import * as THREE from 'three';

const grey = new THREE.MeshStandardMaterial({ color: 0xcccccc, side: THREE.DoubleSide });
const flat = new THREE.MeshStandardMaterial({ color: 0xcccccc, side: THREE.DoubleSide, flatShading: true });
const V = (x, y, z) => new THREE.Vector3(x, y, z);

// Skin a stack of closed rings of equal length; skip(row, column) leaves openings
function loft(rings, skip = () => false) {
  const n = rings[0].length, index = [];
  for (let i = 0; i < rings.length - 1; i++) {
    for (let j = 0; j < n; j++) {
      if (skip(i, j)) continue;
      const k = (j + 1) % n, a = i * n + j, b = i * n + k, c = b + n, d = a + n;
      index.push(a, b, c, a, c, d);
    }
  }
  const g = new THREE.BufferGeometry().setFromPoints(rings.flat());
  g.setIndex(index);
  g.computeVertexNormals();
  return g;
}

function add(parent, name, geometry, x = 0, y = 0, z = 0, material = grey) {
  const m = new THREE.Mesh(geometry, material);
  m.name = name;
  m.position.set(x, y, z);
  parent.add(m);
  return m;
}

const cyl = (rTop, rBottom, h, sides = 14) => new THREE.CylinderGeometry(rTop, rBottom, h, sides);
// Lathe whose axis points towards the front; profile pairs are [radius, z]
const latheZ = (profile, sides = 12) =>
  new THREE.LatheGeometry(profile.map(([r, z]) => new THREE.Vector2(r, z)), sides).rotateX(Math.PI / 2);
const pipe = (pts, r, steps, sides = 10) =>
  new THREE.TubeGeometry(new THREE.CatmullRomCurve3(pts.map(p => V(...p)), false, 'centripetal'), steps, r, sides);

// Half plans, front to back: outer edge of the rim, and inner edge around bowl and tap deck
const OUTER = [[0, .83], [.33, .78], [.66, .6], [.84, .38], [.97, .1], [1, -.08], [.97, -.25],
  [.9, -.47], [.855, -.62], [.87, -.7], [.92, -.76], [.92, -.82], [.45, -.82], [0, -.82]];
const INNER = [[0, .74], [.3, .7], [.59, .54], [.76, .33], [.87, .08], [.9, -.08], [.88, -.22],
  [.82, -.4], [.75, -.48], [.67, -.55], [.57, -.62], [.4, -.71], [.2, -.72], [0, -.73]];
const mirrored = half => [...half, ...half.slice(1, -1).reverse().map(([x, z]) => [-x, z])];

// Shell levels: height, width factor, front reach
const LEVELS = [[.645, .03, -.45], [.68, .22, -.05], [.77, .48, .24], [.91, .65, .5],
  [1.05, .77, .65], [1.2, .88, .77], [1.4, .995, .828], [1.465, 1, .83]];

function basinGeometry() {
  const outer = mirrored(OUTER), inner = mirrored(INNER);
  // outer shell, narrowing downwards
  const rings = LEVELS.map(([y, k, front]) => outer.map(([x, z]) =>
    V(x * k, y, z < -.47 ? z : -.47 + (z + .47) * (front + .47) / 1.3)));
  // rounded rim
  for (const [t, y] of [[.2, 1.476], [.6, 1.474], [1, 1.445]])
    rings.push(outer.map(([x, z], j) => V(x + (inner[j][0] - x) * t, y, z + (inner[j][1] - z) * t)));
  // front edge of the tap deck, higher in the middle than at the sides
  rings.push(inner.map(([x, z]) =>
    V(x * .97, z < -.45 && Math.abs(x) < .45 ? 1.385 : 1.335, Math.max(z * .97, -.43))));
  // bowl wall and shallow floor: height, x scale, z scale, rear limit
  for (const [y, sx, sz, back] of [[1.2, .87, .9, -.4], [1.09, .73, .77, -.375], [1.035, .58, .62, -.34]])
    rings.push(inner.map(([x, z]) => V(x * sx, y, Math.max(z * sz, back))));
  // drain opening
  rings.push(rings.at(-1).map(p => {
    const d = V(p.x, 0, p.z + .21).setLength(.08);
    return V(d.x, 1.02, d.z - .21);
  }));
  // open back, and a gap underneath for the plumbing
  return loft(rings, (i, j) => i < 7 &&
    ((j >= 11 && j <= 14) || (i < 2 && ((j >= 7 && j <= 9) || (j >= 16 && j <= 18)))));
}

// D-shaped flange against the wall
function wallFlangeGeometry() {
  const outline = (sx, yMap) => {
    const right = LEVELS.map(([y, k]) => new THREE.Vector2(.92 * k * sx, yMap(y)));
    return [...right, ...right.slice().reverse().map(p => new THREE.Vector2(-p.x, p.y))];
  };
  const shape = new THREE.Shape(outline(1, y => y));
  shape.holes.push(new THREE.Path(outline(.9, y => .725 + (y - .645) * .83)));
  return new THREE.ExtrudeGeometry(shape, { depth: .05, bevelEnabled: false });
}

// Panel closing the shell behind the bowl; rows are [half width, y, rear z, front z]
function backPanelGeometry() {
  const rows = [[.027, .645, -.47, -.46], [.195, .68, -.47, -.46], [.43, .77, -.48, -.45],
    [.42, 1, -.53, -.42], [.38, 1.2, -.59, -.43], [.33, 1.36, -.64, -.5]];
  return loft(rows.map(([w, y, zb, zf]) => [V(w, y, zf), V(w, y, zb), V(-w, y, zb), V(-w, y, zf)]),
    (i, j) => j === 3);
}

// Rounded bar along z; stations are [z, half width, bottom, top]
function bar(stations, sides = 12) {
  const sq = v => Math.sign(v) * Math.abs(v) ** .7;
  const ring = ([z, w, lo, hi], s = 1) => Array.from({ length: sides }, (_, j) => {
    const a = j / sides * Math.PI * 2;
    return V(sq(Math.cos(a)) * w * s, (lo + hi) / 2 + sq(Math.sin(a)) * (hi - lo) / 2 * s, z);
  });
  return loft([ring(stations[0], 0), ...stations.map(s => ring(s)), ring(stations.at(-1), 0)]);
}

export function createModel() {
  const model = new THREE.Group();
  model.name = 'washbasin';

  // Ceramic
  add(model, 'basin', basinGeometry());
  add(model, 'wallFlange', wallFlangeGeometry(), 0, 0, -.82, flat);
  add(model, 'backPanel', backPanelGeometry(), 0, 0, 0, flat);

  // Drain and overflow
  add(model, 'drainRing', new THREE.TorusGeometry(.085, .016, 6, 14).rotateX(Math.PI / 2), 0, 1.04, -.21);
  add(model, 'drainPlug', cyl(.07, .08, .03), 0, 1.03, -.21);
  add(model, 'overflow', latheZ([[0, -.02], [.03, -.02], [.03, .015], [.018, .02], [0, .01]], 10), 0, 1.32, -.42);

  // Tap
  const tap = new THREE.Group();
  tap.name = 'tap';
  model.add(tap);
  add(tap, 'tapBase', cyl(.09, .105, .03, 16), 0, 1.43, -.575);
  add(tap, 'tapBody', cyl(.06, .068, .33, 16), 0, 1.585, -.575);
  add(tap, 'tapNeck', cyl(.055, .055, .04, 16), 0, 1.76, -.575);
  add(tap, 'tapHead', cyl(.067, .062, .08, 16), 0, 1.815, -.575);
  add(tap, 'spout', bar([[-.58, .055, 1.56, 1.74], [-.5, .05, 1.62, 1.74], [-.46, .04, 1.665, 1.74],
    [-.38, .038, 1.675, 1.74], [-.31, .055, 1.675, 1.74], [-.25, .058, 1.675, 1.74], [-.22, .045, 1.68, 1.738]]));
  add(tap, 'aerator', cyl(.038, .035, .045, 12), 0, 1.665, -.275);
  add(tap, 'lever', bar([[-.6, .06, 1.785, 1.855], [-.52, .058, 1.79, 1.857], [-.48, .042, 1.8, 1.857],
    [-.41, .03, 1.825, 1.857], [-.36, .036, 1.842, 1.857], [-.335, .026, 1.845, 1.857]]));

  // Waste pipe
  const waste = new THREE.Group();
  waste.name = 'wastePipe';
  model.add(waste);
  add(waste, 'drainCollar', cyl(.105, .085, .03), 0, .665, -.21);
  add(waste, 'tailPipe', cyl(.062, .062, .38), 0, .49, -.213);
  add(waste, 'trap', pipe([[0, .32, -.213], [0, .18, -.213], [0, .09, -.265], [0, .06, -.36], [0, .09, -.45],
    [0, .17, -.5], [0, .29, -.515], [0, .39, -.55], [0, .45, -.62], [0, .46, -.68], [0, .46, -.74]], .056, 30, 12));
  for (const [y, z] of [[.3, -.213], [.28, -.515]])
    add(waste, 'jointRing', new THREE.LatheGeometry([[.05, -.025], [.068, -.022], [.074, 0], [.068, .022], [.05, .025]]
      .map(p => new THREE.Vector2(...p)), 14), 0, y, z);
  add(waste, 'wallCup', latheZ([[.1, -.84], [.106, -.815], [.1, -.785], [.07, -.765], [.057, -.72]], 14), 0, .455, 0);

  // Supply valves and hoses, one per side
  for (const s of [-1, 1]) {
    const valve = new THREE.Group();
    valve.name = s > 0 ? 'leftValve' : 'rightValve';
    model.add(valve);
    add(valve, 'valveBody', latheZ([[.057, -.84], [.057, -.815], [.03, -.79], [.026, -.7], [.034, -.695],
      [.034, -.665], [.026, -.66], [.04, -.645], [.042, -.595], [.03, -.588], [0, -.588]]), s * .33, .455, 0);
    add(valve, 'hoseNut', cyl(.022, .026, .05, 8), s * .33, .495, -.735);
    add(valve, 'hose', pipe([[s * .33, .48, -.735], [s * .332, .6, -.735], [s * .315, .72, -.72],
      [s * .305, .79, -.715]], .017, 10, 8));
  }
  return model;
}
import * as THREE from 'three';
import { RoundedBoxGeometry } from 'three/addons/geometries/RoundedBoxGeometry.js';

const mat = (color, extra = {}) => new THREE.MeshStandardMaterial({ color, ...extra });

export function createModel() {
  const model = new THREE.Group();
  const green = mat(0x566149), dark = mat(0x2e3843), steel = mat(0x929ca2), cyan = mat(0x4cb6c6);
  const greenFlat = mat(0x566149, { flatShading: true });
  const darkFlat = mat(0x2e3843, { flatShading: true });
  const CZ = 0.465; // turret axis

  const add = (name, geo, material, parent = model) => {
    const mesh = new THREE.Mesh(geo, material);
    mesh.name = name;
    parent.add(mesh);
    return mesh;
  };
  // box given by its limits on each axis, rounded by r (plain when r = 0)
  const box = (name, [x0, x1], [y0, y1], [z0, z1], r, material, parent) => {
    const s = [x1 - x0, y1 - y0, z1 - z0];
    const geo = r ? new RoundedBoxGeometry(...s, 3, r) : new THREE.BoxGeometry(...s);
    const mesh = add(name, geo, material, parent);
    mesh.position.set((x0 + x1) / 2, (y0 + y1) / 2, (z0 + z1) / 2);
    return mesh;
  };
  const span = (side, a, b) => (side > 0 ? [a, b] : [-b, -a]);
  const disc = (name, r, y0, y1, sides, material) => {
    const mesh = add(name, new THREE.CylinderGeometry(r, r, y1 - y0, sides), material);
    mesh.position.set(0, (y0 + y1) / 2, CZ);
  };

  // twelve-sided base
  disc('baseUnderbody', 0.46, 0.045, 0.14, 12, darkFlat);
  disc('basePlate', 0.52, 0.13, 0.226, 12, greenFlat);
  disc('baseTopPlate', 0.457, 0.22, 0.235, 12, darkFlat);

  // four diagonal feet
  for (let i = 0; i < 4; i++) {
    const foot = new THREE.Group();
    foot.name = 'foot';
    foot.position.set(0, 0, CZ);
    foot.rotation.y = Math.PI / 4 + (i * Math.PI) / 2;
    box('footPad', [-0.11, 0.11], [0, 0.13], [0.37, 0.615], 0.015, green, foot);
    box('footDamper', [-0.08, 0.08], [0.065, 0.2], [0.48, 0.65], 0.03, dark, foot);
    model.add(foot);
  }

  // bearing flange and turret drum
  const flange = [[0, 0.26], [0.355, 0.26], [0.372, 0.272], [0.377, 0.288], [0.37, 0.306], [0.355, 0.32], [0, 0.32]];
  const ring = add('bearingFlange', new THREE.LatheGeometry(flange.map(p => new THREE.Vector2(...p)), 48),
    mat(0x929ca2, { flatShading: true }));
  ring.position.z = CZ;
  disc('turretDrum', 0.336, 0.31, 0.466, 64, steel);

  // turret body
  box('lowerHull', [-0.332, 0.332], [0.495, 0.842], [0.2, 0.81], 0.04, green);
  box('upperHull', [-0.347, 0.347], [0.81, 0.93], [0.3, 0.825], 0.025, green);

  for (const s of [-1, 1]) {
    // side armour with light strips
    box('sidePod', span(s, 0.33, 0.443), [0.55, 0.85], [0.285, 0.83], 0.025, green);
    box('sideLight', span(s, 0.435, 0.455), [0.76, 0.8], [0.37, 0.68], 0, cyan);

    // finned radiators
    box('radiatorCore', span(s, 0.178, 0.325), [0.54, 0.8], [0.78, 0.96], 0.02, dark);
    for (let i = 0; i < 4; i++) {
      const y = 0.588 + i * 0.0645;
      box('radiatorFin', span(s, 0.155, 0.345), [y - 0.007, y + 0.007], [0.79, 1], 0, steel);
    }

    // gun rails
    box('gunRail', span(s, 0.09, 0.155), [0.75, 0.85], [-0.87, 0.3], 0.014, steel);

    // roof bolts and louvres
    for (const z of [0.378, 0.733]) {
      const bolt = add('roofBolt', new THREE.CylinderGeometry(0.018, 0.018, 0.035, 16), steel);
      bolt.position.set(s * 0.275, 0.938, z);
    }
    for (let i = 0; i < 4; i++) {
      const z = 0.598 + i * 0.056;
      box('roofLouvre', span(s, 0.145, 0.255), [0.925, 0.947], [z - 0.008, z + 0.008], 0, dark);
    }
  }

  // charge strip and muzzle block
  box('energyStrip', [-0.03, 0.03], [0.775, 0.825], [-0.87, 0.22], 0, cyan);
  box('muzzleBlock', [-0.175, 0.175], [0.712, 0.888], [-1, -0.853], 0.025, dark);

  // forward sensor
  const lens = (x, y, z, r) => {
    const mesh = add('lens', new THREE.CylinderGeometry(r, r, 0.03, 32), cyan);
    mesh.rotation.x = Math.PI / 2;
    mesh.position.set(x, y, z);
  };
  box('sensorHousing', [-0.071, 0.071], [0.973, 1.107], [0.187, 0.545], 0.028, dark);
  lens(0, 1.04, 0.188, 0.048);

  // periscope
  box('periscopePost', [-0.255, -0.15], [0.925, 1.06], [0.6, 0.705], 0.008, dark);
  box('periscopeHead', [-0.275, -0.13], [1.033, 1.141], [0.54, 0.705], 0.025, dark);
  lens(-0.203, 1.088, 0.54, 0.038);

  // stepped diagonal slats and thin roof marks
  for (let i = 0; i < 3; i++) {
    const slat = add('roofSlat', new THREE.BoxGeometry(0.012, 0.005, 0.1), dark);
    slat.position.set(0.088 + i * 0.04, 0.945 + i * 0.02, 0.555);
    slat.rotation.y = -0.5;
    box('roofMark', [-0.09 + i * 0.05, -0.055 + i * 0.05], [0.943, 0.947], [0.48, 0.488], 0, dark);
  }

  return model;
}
※
## Work to complete
Look through the material above and print exactly the lines from the one containing "disc('baseUnderbody', 0.46, 0.045, 0.14, 12, darkFlat);" to the one containing "with light strips", both included, and nothing more.

## Result
  disc('baseUnderbody', 0.46, 0.045, 0.14, 12, darkFlat);
  disc('basePlate', 0.52, 0.13, 0.226, 12, greenFlat);
  disc('baseTopPlate', 0.457, 0.22, 0.235, 12, darkFlat);

  // four diagonal feet
  for (let i = 0; i < 4; i++) {
    const foot = new THREE.Group();
    foot.name = 'foot';
    foot.position.set(0, 0, CZ);
    foot.rotation.y = Math.PI / 4 + (i * Math.PI) / 2;
    box('footPad', [-0.11, 0.11], [0, 0.13], [0.37, 0.615], 0.015, green, foot);
    box('footDamper', [-0.08, 0.08], [0.065, 0.2], [0.48, 0.65], 0.03, dark, foot);
    model.add(foot);
  }

  // bearing flange and turret drum
  const flange = [[0, 0.26], [0.355, 0.26], [0.372, 0.272], [0.377, 0.288], [0.37, 0.306], [0.355, 0.32], [0, 0.32]];
  const ring = add('bearingFlange', new THREE.LatheGeometry(flange.map(p => new THREE.Vector2(...p)), 48),
    mat(0x929ca2, { flatShading: true }));
  ring.position.z = CZ;
  disc('turretDrum', 0.336, 0.31, 0.466, 64, steel);

  // turret body
  box('lowerHull', [-0.332, 0.332], [0.495, 0.842], [0.2, 0.81], 0.04, green);
  box('upperHull', [-0.347, 0.347], [0.81, 0.93], [0.3, 0.825], 0.025, green);

  for (const s of [-1, 1]) {
    // side armour with light strips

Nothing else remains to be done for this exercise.